Your response should consist of the full data, set down exactly.

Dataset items
# # # # # # #

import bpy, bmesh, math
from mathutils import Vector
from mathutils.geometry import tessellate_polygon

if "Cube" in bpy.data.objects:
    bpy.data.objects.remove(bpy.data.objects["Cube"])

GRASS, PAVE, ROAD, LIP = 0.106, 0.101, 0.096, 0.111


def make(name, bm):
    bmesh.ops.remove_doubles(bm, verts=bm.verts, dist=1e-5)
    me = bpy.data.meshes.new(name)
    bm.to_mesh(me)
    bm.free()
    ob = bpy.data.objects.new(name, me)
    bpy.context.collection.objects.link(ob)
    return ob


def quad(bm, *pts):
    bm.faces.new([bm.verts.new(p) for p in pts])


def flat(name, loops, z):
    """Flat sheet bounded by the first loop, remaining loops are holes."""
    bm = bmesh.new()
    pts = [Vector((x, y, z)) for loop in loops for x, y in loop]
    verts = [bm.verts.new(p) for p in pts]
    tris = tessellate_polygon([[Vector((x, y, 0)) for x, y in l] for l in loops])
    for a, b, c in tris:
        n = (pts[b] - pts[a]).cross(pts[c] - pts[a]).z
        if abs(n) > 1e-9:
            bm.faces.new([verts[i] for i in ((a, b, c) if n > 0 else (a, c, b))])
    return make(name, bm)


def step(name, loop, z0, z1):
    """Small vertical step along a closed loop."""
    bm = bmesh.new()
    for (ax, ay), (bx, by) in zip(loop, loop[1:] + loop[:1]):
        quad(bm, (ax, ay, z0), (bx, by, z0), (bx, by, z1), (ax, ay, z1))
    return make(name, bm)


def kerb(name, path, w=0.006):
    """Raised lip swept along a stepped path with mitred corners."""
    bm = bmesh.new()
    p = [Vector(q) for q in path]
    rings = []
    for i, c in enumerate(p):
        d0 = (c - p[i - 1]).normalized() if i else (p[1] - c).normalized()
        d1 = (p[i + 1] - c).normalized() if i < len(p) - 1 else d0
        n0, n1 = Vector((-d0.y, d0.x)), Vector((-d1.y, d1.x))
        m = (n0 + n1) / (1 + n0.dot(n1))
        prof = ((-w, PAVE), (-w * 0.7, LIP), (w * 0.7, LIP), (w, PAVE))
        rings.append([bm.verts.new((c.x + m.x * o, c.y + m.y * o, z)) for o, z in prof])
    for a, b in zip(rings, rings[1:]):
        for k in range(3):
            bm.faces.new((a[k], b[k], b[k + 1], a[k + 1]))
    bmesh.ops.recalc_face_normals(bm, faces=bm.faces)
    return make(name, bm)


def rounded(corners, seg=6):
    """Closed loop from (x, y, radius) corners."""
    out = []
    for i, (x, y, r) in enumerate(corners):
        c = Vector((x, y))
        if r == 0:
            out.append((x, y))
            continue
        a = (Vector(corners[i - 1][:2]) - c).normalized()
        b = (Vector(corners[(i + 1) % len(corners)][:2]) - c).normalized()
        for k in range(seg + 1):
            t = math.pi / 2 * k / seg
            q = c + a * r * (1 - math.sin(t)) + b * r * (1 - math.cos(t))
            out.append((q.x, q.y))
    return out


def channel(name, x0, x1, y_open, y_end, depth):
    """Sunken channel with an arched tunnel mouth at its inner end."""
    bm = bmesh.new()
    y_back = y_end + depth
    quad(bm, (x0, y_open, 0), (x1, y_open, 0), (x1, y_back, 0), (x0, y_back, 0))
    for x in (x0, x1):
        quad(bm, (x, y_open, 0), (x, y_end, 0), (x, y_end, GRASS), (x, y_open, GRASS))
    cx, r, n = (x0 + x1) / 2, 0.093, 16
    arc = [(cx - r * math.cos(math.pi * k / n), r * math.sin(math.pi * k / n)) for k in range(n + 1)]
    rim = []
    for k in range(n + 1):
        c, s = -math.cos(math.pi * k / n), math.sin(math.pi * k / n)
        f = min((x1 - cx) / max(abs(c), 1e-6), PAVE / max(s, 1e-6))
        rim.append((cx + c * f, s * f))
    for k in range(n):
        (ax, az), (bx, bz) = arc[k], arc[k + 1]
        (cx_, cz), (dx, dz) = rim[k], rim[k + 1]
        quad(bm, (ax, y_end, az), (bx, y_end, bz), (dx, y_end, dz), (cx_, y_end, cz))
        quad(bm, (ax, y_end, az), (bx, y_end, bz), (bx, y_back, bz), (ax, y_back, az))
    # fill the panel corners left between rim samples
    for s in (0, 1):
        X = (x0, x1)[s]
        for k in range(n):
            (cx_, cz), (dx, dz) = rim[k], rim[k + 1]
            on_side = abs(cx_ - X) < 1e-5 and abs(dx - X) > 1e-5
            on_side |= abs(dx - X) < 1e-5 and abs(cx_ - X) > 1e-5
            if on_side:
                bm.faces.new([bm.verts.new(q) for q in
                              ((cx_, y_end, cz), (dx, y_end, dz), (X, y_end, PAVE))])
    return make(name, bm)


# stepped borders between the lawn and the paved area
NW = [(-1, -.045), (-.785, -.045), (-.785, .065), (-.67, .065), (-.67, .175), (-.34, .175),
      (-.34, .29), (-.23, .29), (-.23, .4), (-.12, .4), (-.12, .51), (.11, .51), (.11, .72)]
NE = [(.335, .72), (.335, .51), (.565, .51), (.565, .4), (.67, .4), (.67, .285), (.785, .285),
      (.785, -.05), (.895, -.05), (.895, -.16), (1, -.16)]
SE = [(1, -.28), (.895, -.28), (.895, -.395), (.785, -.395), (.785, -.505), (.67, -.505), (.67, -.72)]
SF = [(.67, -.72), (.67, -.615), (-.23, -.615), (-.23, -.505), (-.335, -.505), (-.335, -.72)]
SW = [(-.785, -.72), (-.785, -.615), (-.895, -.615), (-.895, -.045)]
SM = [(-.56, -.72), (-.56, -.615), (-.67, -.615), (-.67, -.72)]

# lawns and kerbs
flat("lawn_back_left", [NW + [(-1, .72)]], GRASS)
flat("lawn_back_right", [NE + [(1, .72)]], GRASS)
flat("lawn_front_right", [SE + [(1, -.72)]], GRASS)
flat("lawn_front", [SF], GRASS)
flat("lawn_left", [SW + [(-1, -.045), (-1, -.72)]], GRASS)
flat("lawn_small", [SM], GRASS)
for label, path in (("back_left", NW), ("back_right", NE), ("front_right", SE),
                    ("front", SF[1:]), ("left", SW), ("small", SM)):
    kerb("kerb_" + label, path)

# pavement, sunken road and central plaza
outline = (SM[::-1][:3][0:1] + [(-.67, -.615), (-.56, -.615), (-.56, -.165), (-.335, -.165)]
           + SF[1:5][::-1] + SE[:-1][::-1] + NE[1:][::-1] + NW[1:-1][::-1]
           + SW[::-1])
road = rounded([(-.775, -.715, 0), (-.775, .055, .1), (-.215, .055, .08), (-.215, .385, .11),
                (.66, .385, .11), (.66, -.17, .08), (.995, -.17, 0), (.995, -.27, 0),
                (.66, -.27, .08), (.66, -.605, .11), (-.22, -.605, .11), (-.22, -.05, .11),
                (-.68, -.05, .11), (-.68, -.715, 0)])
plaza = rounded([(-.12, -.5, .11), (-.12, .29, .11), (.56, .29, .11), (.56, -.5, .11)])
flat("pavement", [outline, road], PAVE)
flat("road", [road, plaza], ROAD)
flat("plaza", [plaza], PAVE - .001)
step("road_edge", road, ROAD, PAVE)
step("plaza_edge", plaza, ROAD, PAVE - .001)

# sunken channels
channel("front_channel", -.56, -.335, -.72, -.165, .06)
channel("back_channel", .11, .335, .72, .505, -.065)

# # # # # # #

◆ **RESPONSE AREA**:
import bpy, bmesh, math
from mathutils import Vector
from mathutils.geometry import tessellate_polygon

if "Cube" in bpy.data.objects:
    bpy.data.objects.remove(bpy.data.objects["Cube"])

GRASS, PAVE, ROAD, LIP = 0.106, 0.101, 0.096, 0.111


def make(name, bm):
    bmesh.ops.remove_doubles(bm, verts=bm.verts, dist=1e-5)
    me = bpy.data.meshes.new(name)
    bm.to_mesh(me)
    bm.free()
    ob = bpy.data.objects.new(name, me)
    bpy.context.collection.objects.link(ob)
    return ob


def quad(bm, *pts):
    bm.faces.new([bm.verts.new(p) for p in pts])


def flat(name, loops, z):
    """Flat sheet bounded by the first loop, remaining loops are holes."""
    bm = bmesh.new()
    pts = [Vector((x, y, z)) for loop in loops for x, y in loop]
    verts = [bm.verts.new(p) for p in pts]
    tris = tessellate_polygon([[Vector((x, y, 0)) for x, y in l] for l in loops])
    for a, b, c in tris:
        n = (pts[b] - pts[a]).cross(pts[c] - pts[a]).z
        if abs(n) > 1e-9:
            bm.faces.new([verts[i] for i in ((a, b, c) if n > 0 else (a, c, b))])
    return make(name, bm)


def step(name, loop, z0, z1):
    """Small vertical step along a closed loop."""
    bm = bmesh.new()
    for (ax, ay), (bx, by) in zip(loop, loop[1:] + loop[:1]):
        quad(bm, (ax, ay, z0), (bx, by, z0), (bx, by, z1), (ax, ay, z1))
    return make(name, bm)


def kerb(name, path, w=0.006):
    """Raised lip swept along a stepped path with mitred corners."""
    bm = bmesh.new()
    p = [Vector(q) for q in path]
    rings = []
    for i, c in enumerate(p):
        d0 = (c - p[i - 1]).normalized() if i else (p[1] - c).normalized()
        d1 = (p[i + 1] - c).normalized() if i < len(p) - 1 else d0
        n0, n1 = Vector((-d0.y, d0.x)), Vector((-d1.y, d1.x))
        m = (n0 + n1) / (1 + n0.dot(n1))
        prof = ((-w, PAVE), (-w * 0.7, LIP), (w * 0.7, LIP), (w, PAVE))
        rings.append([bm.verts.new((c.x + m.x * o, c.y + m.y * o, z)) for o, z in prof])
    for a, b in zip(rings, rings[1:]):
        for k in range(3):
            bm.faces.new((a[k], b[k], b[k + 1], a[k + 1]))
    bmesh.ops.recalc_face_normals(bm, faces=bm.faces)
    return make(name, bm)


def rounded(corners, seg=6):
    """Closed loop from (x, y, radius) corners."""
    out = []
    for i, (x, y, r) in enumerate(corners):
        c = Vector((x, y))
        if r == 0:
            out.append((x, y))
            continue
        a = (Vector(corners[i - 1][:2]) - c).normalized()
        b = (Vector(corners[(i + 1) % len(corners)][:2]) - c).normalized()
        for k in range(seg + 1):
            t = math.pi / 2 * k / seg
            q = c + a * r * (1 - math.sin(t)) + b * r * (1 - math.cos(t))
            out.append((q.x, q.y))
    return out


def channel(name, x0, x1, y_open, y_end, depth):
    """Sunken channel with an arched tunnel mouth at its inner end."""
    bm = bmesh.new()
    y_back = y_end + depth
    quad(bm, (x0, y_open, 0), (x1, y_open, 0), (x1, y_back, 0), (x0, y_back, 0))
    for x in (x0, x1):
        quad(bm, (x, y_open, 0), (x, y_end, 0), (x, y_end, GRASS), (x, y_open, GRASS))
    cx, r, n = (x0 + x1) / 2, 0.093, 16
    arc = [(cx - r * math.cos(math.pi * k / n), r * math.sin(math.pi * k / n)) for k in range(n + 1)]
    rim = []
    for k in range(n + 1):
        c, s = -math.cos(math.pi * k / n), math.sin(math.pi * k / n)
        f = min((x1 - cx) / max(abs(c), 1e-6), PAVE / max(s, 1e-6))
        rim.append((cx + c * f, s * f))
    for k in range(n):
        (ax, az), (bx, bz) = arc[k], arc[k + 1]
        (cx_, cz), (dx, dz) = rim[k], rim[k + 1]
        quad(bm, (ax, y_end, az), (bx, y_end, bz), (dx, y_end, dz), (cx_, y_end, cz))
        quad(bm, (ax, y_end, az), (bx, y_end, bz), (bx, y_back, bz), (ax, y_back, az))
    # fill the panel corners left between rim samples
    for s in (0, 1):
        X = (x0, x1)[s]
        for k in range(n):
            (cx_, cz), (dx, dz) = rim[k], rim[k + 1]
            on_side = abs(cx_ - X) < 1e-5 and abs(dx - X) > 1e-5
            on_side |= abs(dx - X) < 1e-5 and abs(cx_ - X) > 1e-5
            if on_side:
                bm.faces.new([bm.verts.new(q) for q in
                              ((cx_, y_end, cz), (dx, y_end, dz), (X, y_end, PAVE))])
    return make(name, bm)


# stepped borders between the lawn and the paved area
NW = [(-1, -.045), (-.785, -.045), (-.785, .065), (-.67, .065), (-.67, .175), (-.34, .175),
      (-.34, .29), (-.23, .29), (-.23, .4), (-.12, .4), (-.12, .51), (.11, .51), (.11, .72)]
NE = [(.335, .72), (.335, .51), (.565, .51), (.565, .4), (.67, .4), (.67, .285), (.785, .285),
      (.785, -.05), (.895, -.05), (.895, -.16), (1, -.16)]
SE = [(1, -.28), (.895, -.28), (.895, -.395), (.785, -.395), (.785, -.505), (.67, -.505), (.67, -.72)]
SF = [(.67, -.72), (.67, -.615), (-.23, -.615), (-.23, -.505), (-.335, -.505), (-.335, -.72)]
SW = [(-.785, -.72), (-.785, -.615), (-.895, -.615), (-.895, -.045)]
SM = [(-.56, -.72), (-.56, -.615), (-.67, -.615), (-.67, -.72)]

# lawns and kerbs
flat("lawn_back_left", [NW + [(-1, .72)]], GRASS)
flat("lawn_back_right", [NE + [(1, .72)]], GRASS)
flat("lawn_front_right", [SE + [(1, -.72)]], GRASS)
flat("lawn_front", [SF], GRASS)
flat("lawn_left", [SW + [(-1, -.045), (-1, -.72)]], GRASS)
flat("lawn_small", [SM], GRASS)
for label, path in (("back_left", NW), ("back_right", NE), ("front_right", SE),
                    ("front", SF[1:]), ("left", SW), ("small", SM)):
    kerb("kerb_" + label, path)

# pavement, sunken road and central plaza
outline = (SM[::-1][:3][0:1] + [(-.67, -.615), (-.56, -.615), (-.56, -.165), (-.335, -.165)]
           + SF[1:5][::-1] + SE[:-1][::-1] + NE[1:][::-1] + NW[1:-1][::-1]
           + SW[::-1])
road = rounded([(-.775, -.715, 0), (-.775, .055, .1), (-.215, .055, .08), (-.215, .385, .11),
                (.66, .385, .11), (.66, -.17, .08), (.995, -.17, 0), (.995, -.27, 0),
                (.66, -.27, .08), (.66, -.605, .11), (-.22, -.605, .11), (-.22, -.05, .11),
                (-.68, -.05, .11), (-.68, -.715, 0)])
plaza = rounded([(-.12, -.5, .11), (-.12, .29, .11), (.56, .29, .11), (.56, -.5, .11)])
flat("pavement", [outline, road], PAVE)
flat("road", [road, plaza], ROAD)
flat("plaza", [plaza], PAVE - .001)
step("road_edge", road, ROAD, PAVE)
step("plaza_edge", plaza, ROAD, PAVE - .001)

# sunken channels
channel("front_channel", -.56, -.335, -.72, -.165, .06)
channel("back_channel", .11, .335, .72, .505, -.065)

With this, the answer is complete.